Vinsamlegast notið þetta auðkenni þegar þið vitnið til verksins eða tengið í það: http://hdl.handle.net/1946/45927

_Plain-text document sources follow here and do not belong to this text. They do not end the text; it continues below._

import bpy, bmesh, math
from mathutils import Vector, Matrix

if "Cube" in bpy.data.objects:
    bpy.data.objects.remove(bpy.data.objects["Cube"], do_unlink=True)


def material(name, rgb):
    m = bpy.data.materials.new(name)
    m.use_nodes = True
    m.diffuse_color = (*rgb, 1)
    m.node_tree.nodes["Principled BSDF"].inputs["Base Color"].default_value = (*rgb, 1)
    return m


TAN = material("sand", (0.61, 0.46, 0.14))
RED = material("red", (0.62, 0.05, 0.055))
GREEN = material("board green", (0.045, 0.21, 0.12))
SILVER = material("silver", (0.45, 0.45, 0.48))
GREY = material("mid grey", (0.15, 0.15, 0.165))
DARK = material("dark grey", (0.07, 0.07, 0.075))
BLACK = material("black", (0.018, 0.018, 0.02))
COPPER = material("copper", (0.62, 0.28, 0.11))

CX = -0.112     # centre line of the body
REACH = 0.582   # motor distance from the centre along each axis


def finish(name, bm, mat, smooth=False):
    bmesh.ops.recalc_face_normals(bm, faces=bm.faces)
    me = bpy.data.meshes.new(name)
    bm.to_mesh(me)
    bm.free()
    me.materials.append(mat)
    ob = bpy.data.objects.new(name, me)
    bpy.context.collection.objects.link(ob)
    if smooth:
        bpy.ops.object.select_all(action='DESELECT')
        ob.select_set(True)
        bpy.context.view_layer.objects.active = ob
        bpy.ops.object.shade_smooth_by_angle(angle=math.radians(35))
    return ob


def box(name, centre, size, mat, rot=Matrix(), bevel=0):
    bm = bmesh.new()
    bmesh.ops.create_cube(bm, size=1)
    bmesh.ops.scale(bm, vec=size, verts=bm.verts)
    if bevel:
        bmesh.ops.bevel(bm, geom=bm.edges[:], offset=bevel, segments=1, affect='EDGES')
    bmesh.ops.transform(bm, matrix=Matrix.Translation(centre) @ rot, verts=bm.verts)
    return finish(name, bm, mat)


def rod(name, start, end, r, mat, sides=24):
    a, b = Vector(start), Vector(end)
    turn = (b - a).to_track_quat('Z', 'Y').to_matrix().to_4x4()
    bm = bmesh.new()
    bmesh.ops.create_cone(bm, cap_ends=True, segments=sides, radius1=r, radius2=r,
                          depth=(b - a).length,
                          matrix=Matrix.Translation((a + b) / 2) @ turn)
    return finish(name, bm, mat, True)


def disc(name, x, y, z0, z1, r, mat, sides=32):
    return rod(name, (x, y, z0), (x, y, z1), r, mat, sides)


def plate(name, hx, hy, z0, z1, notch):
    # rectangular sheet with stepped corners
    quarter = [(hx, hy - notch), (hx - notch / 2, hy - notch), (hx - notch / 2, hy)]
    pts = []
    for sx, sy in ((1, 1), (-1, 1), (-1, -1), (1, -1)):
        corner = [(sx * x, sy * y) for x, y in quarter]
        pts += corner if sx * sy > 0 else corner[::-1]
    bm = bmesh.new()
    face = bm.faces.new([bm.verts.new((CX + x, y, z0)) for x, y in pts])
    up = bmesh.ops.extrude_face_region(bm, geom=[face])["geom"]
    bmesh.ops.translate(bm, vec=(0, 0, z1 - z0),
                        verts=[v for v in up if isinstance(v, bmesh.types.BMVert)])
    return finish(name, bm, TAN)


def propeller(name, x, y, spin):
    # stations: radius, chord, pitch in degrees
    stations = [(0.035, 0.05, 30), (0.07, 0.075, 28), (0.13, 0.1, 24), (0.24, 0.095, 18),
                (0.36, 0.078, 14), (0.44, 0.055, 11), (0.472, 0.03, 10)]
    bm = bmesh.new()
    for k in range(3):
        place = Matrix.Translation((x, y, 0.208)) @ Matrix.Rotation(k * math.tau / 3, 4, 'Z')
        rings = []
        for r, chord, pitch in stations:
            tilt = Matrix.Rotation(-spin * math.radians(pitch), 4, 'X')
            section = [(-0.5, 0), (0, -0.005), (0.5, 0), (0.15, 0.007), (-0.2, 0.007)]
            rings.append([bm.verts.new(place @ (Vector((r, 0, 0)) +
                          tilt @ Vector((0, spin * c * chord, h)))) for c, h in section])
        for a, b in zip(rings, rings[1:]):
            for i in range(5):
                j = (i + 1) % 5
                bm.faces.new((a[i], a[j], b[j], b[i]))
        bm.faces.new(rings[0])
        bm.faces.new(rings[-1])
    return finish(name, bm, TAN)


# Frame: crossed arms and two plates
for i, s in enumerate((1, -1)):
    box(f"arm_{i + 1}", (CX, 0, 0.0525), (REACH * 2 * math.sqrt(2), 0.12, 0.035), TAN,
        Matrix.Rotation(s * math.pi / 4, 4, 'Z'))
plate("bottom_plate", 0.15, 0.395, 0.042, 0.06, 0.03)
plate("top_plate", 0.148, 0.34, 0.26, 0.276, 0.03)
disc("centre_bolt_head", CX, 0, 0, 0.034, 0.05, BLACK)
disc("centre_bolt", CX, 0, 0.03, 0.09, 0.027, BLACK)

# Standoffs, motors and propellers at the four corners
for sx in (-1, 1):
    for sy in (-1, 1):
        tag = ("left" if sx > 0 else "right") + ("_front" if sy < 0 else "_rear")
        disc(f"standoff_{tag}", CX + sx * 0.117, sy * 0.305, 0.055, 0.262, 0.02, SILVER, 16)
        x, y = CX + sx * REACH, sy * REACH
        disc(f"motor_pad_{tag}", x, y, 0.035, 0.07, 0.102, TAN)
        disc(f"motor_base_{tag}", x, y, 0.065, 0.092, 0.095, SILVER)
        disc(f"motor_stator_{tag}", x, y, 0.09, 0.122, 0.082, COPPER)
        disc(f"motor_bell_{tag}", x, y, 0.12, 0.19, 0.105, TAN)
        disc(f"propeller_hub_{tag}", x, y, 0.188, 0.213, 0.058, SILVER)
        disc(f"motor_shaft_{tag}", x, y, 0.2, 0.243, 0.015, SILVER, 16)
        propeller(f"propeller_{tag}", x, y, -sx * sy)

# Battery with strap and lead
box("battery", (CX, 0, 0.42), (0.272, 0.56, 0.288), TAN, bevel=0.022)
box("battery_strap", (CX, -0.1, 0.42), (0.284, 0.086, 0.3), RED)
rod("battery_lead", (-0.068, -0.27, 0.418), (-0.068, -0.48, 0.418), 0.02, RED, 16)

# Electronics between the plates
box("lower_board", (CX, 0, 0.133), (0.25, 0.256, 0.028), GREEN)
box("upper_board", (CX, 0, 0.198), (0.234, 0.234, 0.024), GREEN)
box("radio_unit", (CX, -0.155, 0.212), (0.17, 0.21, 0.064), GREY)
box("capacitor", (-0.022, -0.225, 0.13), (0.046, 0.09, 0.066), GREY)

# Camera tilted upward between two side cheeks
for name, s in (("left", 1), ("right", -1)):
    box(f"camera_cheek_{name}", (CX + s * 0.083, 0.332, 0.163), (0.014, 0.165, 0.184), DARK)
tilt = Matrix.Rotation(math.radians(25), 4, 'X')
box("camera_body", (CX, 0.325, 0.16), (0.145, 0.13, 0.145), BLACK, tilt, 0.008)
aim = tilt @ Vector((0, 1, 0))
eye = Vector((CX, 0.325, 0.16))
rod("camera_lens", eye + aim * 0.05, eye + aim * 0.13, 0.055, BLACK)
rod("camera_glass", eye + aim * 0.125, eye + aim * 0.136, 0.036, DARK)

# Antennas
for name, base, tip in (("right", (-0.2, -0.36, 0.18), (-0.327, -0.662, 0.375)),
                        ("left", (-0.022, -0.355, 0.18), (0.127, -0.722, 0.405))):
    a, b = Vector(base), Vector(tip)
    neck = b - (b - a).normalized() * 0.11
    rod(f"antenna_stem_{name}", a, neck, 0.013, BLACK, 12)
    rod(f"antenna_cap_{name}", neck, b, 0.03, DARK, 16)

The Arctic Circle and the United Arab Emirates recently launched the Third Pole process in line with the Arctic Council model which facilitates cooperation among the eight Arctic states, permanent participants, and observers. The Arctic Council promotes a science and policy collaboration in supporting the regional governance of the Arctic region. The Arctic Council model is planned to be introduced in the Third Pole-Himalayan region which is home to several glaciers, rivers, high mountainous regions, disputed borders, nuclear-armed nations, and millions of people cutting across different states. This thesis examines the extent to which the Arctic model of cooperation can be replicated in the Third Pole Himalayan region. It discusses the geopolitical complexities of the region and the available regional governance mechanisms to understand how the existing cooperations can function as a model of cooperation and to what extent the Arctic Council model can contribute to the existing regional governance mechanisms. The thesis discusses how the Arctic Council was created, its background, and its functioning until the recent ‘pause’ due to the Russian attack on Ukraine to understand the suitability of the model in the Third Pole context. As most of the states in the Third Pole region have been subjected to European colonization for over two centuries, the thesis uses tools from decolonial theory to evaluate the topic. A comparative analysis is made between the Arctic and the Third Pole states and the regional cooperation models to understand if and how the Arctic model of cooperation might be transposed in the Third Pole region and if so to what extent such a model could be absorbed by the region. Amongst the existing cooperation models in the Third Pole-Himalayan region, BIMSTEC (Bay of Bengal Initiative for the Multi-sectoral Technical and Economic Cooperation) is found to be a suitable model of cooperation. While some of the lessons learned from the Arctic Council could be useful to bring about structural changes and to increase the efficiency of the functioning of the regional organization’s structure, there is also a need to adopt a pluriversal approach and not a diffusionist model of transplanting knowledge from the ‘Bright zone’ of Global North to Global South.